Look through the records and copy each line with the string "part" in it.

== Exercise materials

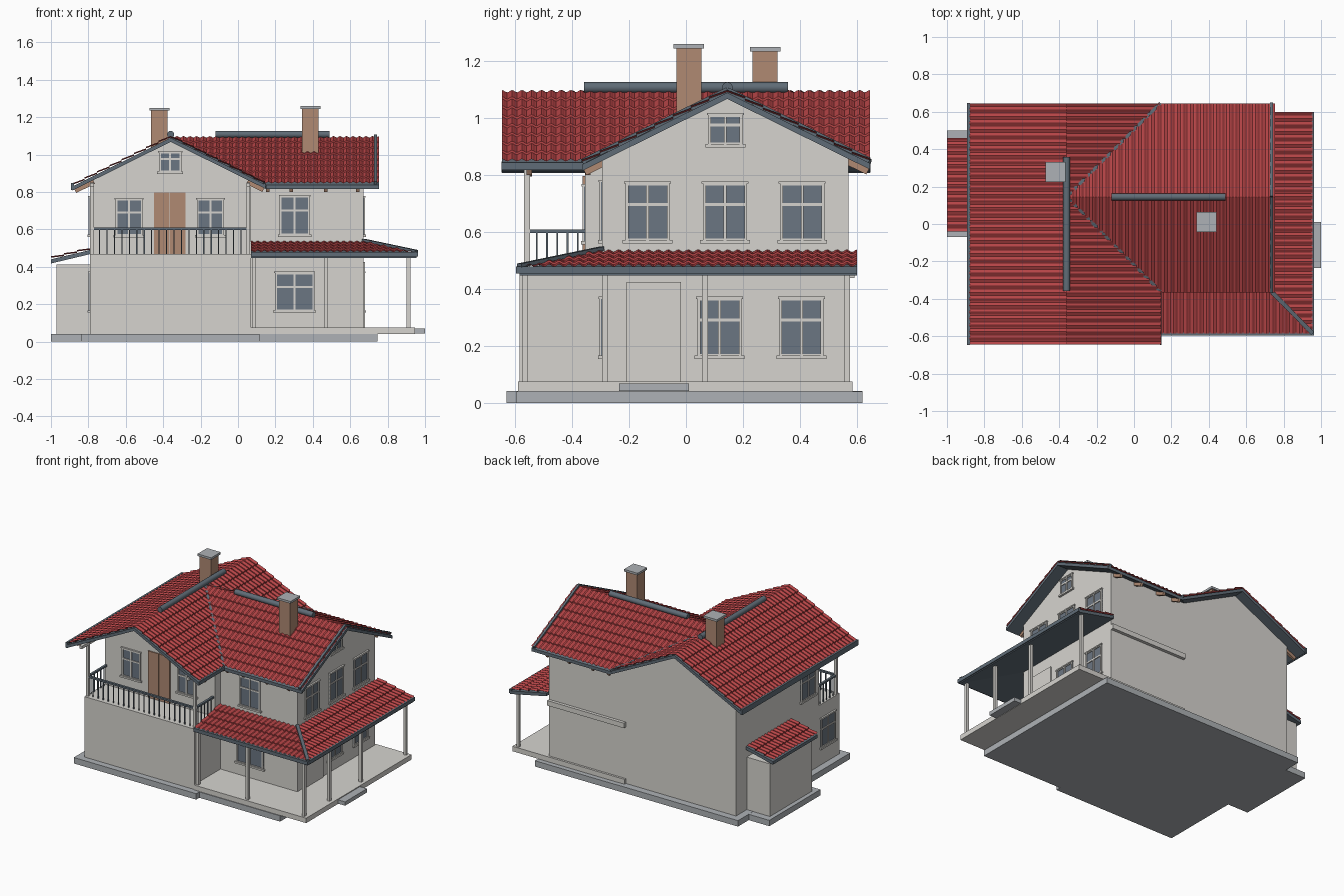
import bpy, bmesh, math
from mathutils import Vector

cube = bpy.data.objects.get("Cube")
if cube:
    bpy.data.objects.remove(cube, do_unlink=True)


def material(name, *srgb):
    col = [(c / 255) ** 2.2 for c in srgb] + [1]
    m = bpy.data.materials.new(name)
    m.use_nodes = True
    m.diffuse_color = col
    m.node_tree.nodes["Principled BSDF"].inputs["Base Color"].default_value = col
    return m


WALL = material("pale plaster", 213, 211, 206)
TILE = material("red clay tile", 180, 70, 72)
TRIM = material("slate trim", 96, 108, 118)
WOOD = material("brown timber", 174, 136, 114)
GLASS = material("window glass", 107, 117, 129)
STONE = material("grey concrete", 172, 176, 180)


def finish(name, bm, *mats):
    mesh = bpy.data.meshes.new(name)
    bm.to_mesh(mesh)
    bm.free()
    for m in mats:
        mesh.materials.append(m)
    ob = bpy.data.objects.new(name, mesh)
    bpy.context.collection.objects.link(ob)
    return ob


def add_box(bm, lo, hi, index=0):
    lo, hi = Vector(lo), Vector(hi)
    verts = bmesh.ops.create_cube(bm, size=1)["verts"]
    for v in verts:
        v.co = (lo + hi) / 2 + v.co * (hi - lo)
    for f in {f for v in verts for f in v.link_faces}:
        f.material_index = index


def box(name, lo, hi, mat):
    bm = bmesh.new()
    add_box(bm, lo, hi)
    return finish(name, bm, mat)


def bar(name, a, b, w, h, mat):
    """Square bar between two points, height h kept upright."""
    a, b = Vector(a), Vector(b)
    bm = bmesh.new()
    add_box(bm, (-w / 2, -h / 2, 0), (w / 2, h / 2, (b - a).length))
    ob = finish(name, bm, mat)
    ob.location = a
    ob.rotation_mode = 'QUATERNION'
    ob.rotation_quaternion = (b - a).to_track_quat('Z', 'Y')
    return ob


def prism(name, profile, sweep, mat):
    bm = bmesh.new()
    face = bm.faces.new([bm.verts.new(p) for p in profile])
    new = bmesh.ops.extrude_face_region(bm, geom=[face])["geom"]
    bmesh.ops.translate(bm, vec=sweep, verts=[g for g in new if isinstance(g, bmesh.types.BMVert)])
    bmesh.ops.recalc_face_normals(bm, faces=bm.faces)
    return finish(name, bm, mat)


def roof(name, origin, u, length, d, run, drop, cut=None):
    """Wavy stepped tiles over a flat deck, trimmed by an optional (point, normal)."""
    origin, u, d = Vector(origin), Vector(u), Vector(d)
    down = d * run - Vector((0, 0, drop))
    rows, cols = max(3, round(run / 0.065)), round(length / 0.035) * 6
    bm = bmesh.new()
    grid = []
    for r in range(rows):
        for v, lift in ((r / rows, 0.001), ((r + 1) / rows, 0.009)):
            line = []
            for c in range(cols + 1):
                wave = 0.004 * (1 + math.cos(c * math.tau / 6))
                line.append(bm.verts.new(origin + u * (length * c / cols) + down * v
                                         + Vector((0, 0, lift + wave))))
            grid.append(line)
    for a, b in zip(grid, grid[1:]):
        for c in range(cols):
            bm.faces.new((a[c], a[c + 1], b[c + 1], b[c]))
    if u.cross(d).z < 0:
        bmesh.ops.reverse_faces(bm, faces=bm.faces)
    deck = bmesh.new()
    add_box(deck, (0, 0, -0.022), (1, 1, 0))
    for v in deck.verts:
        x, y, z = v.co
        v.co = origin + u * (length * x) + down * y + Vector((0, 0, z))
    bmesh.ops.recalc_face_normals(deck, faces=deck.faces)
    for part in (bm, deck):
        if cut:
            geom = part.verts[:] + part.edges[:] + part.faces[:]
            bmesh.ops.bisect_plane(part, geom=geom, plane_co=cut[0], plane_no=cut[1], clear_outer=True)
    finish(name + "_tiles", bm, TILE)
    finish(name + "_deck", deck, TRIM)


def window(name, side, wall, c, z0, z1, width):
    """Two by two window; side is the outward direction of the wall."""
    bm = bmesh.new()

    def part(u0, u1, a, b, depth, index=0):
        if side == "front":
            add_box(bm, (u0, wall - depth, a), (u1, wall, b), index)
        else:
            s = 1 if side == "right" else -1
            xs = sorted((wall, wall + s * depth))
            add_box(bm, (xs[0], u0, a), (xs[1], u1, b), index)

    l, r, t = c - width / 2, c + width / 2, 0.01
    part(l, r, z0, z1, 0.003, 1)
    for e in (l, c - t / 2, r - t):
        part(e, e + t, z0, z1, 0.009)
    for e in (z0, z0 + (z1 - z0) * 0.6, z1 - t):
        part(l, r, e, e + t, 0.008)
    part(l - 0.01, r + 0.01, z0 - 0.008, z0 + 0.004, 0.014)
    part(l - 0.005, r + 0.005, z1 - 0.004, z1 + 0.004, 0.012)
    finish(name, bm, WALL, GLASS)


# Foundation, porch floor and step
box("foundation_left", (-0.84, -0.63, 0), (0.115, 0.62, 0.042), STONE)
box("foundation_right", (0.1, -0.595, 0), (0.745, 0.62, 0.041), STONE)
box("foundation_shed", (-1, -0.07, 0), (-0.8, 0.5, 0.041), STONE)
box("porch_floor", (0.07, -0.59, 0.041), (0.945, 0.585, 0.076), WALL)
box("porch_step", (0.9, -0.235, 0.043), (1, 0.01, 0.07), STONE)

# Walls
box("balcony_block", (-0.79, -0.585, 0.04), (0.07, 0, 0.468), WALL)
prism("left_wing_walls", [(-0.79, -0.355, 0.04), (0.07, -0.355, 0.04), (0.07, -0.355, 0.857),
                          (-0.36, -0.355, 1.07), (-0.79, -0.355, 0.857)], (0, 0.925, 0), WALL)
prism("right_wing_walls", [(0, -0.295, 0.04), (0, 0.57, 0.04), (0, 0.57, 0.859),
                           (0, 0.145, 1.07), (0, -0.295, 0.852)], (0.67, 0, 0), WALL)
box("shed_walls", (-0.97, -0.02, 0.04), (-0.78, 0.45, 0.412), WALL)

# Roofs
X, Y = (1, 0, 0), (0, 1, 0)
hub, RX, RY, RZ = (-0.36, 0.145, 1.09), -0.36, 0.145, 1.09
roof("left_wing_west_roof", (RX, -0.645, RZ), Y, 1.29, (-1, 0, 0), 0.525, 0.26)
roof("left_wing_east_front_roof", (RX, -0.645, RZ), Y, 0.79, X, 0.505, 0.25, (hub, (1, 1, 0)))
roof("left_wing_east_back_roof", hub, Y, 0.5, X, 0.505, 0.25, (hub, (1, -1, 0)))
roof("right_wing_front_roof", hub, X, 1.115, (0, -1, 0), 0.51, 0.2525, (hub, (-1, -1, 0)))
roof("right_wing_back_roof", hub, X, 1.115, Y, 0.5, 0.2475, (hub, (-1, 1, 0)))
corner = (0.67, -0.295, 0.53)
roof("porch_front_roof", (0.07, -0.295, 0.53), X, 0.885, (0, -1, 0), 0.29, 0.06, (corner, (1, 1, 0)))
roof("porch_side_roof", (0.67, -0.585, 0.53), Y, 1.185, X, 0.285, 0.06, (corner, (-1, -1, 0)))
roof("shed_roof", (-0.79, -0.04, 0.49), Y, 0.5, (-1, 0, 0), 0.21, 0.05)

# Ridge rolls
for name, loc, rot, depth in (("left_ridge", (RX, 0, 1.108), (math.pi / 2, 0, 0), 0.715),
                              ("right_ridge", (0.185, RY, 1.108), (0, math.pi / 2, 0), 0.61)):
    bpy.ops.mesh.primitive_cylinder_add(vertices=16, radius=0.019, depth=depth, location=loc, rotation=rot)
    ob = bpy.context.object
    ob.name = name
    ob.data.materials.append(TRIM)
    bpy.ops.object.shade_smooth_by_angle()

# Valleys, hip, rake strips and eave boards
for name, y, z in (("front_valley", -0.36, 0.842), ("back_valley", 0.645, 0.845)):
    bar(name, (RX, RY, RZ + 0.003), (0.14, y, z + 0.003), 0.016, 0.014, TRIM)
bar("porch_hip", (0.67, -0.295, 0.543), (0.955, -0.585, 0.483), 0.022, 0.014, TRIM)
bar("rake_front", (0.735, RY, 1.1), (0.735, -0.365, 0.848), 0.016, 0.018, TRIM)
bar("rake_back", (0.735, RY, 1.1), (0.735, 0.645, 0.853), 0.016, 0.018, TRIM)
box("west_eave_board", (-0.892, -0.648, 0.81), (-0.878, 0.648, 0.848), TRIM)
box("east_eave_board", (0.138, -0.648, 0.82), (0.148, -0.36, 0.845), TRIM)
box("porch_front_board", (0.07, -0.597, 0.455), (0.962, -0.58, 0.48), TRIM)
box("porch_side_board", (0.945, -0.597, 0.455), (0.962, 0.6, 0.48), TRIM)
box("back_wall_ledge", (0.07, 0.565, 0.44), (0.67, 0.592, 0.475), WALL)

# Rafter tails
for x in (0.16, 0.285, 0.47, 0.64):
    bar("front_rafter", (x, -0.28, 0.848), (x, -0.355, 0.811), 0.018, 0.024, WOOD)
    bar("back_rafter", (x, 0.55, 0.857), (x, 0.638, 0.814), 0.018, 0.024, WOOD)
for y in (-0.55, -0.345, 0, 0.3, 0.55):
    bar("west_rafter", (-0.77, y, 0.855), (-0.87, y, 0.806), 0.018, 0.024, WOOD)
    if y < -0.3:
        bar("east_rafter", (0.05, y, 0.855), (0.135, y, 0.811), 0.018, 0.024, WOOD)

# Porch posts
for x, y in ((0.085, -0.565), (0.472, -0.565), (0.912, -0.565), (0.912, -0.285), (0.912, 0.067), (0.912, 0.565)):
    box("porch_post", (x - 0.01, y - 0.01, 0.07), (x + 0.01, y + 0.01, 0.48), WALL)

# Balcony posts, beams and railing
for x in (-0.78, 0.055):
    box("balcony_post", (x - 0.01, -0.568, 0.46), (x + 0.01, -0.548, 0.85), WALL)
    box("balcony_beam", (x - 0.01, -0.64, 0.828), (x + 0.01, -0.34, 0.848), WALL)
    box("side_rail", (x - 0.008, -0.56, 0.597), (x + 0.008, -0.355, 0.609), TRIM)
    for i in range(1, 6):
        y = -0.56 + i * 0.036
        box("side_baluster", (x - 0.003, y - 0.003, 0.465), (x + 0.003, y + 0.003, 0.6), TRIM)
box("front_rail", (-0.78, -0.566, 0.597), (0.055, -0.55, 0.609), TRIM)
for i in range(1, 21):
    x = -0.78 + i * 0.0398
    box("front_baluster", (x - 0.003, -0.561, 0.465), (x + 0.003, -0.555, 0.6), TRIM)

# Doors
for i, x in enumerate((-0.45, -0.364)):
    box("balcony_door_leaf", (x, -0.363, 0.466), (x + 0.084, -0.35, 0.797), WOOD)
box("porch_door", (0.66, -0.208, 0.07), (0.679, -0.017, 0.425), WALL)

# Windows
window("balcony_window_left", "front", -0.355, -0.582, 0.565, 0.765, 0.145)
window("balcony_window_right", "front", -0.355, -0.148, 0.565, 0.765, 0.145)
window("front_attic_window", "front", -0.355, -0.363, 0.905, 1.015, 0.12)
window("front_upper_window", "front", -0.295, 0.303, 0.568, 0.78, 0.16)
window("front_lower_window", "front", -0.295, 0.303, 0.163, 0.37, 0.21)
for y in (-0.135, 0.137, 0.408):
    window("side_upper_window", "right", 0.67, y, 0.568, 0.775, 0.155)
for y in (0.118, 0.405):
    window("side_lower_window", "right", 0.67, y, 0.163, 0.37, 0.155)
window("side_attic_window", "right", 0.67, 0.138, 0.905, 1.015, 0.12)
window("west_upper_window", "left", -0.79, -0.23, 0.568, 0.775, 0.16)
window("west_lower_window", "left", -0.79, -0.45, 0.163, 0.37, 0.16)

# Chimneys
for name, x, y, top in (("left_chimney", -0.42, 0.278, 1.235), ("right_chimney", 0.387, 0.01, 1.245)):
    box(name, (x - 0.044, y - 0.044, 0.95), (x + 0.044, y + 0.044, top), WOOD)
    box(name + "_cap", (x - 0.053, y - 0.053, top), (x + 0.053, y + 0.053, top + 0.015), STONE)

====

Task answer
    for part in (bm, deck):
            geom = part.verts[:] + part.edges[:] + part.faces[:]
            bmesh.ops.bisect_plane(part, geom=geom, plane_co=cut[0], plane_no=cut[1], clear_outer=True)
    def part(u0, u1, a, b, depth, index=0):
    part(l, r, z0, z1, 0.003, 1)
        part(e, e + t, z0, z1, 0.009)
        part(l, r, e, e + t, 0.008)
    part(l - 0.01, r + 0.01, z0 - 0.008, z0 + 0.004, 0.014)
    part(l - 0.005, r + 0.005, z1 - 0.004, z1 + 0.004, 0.012)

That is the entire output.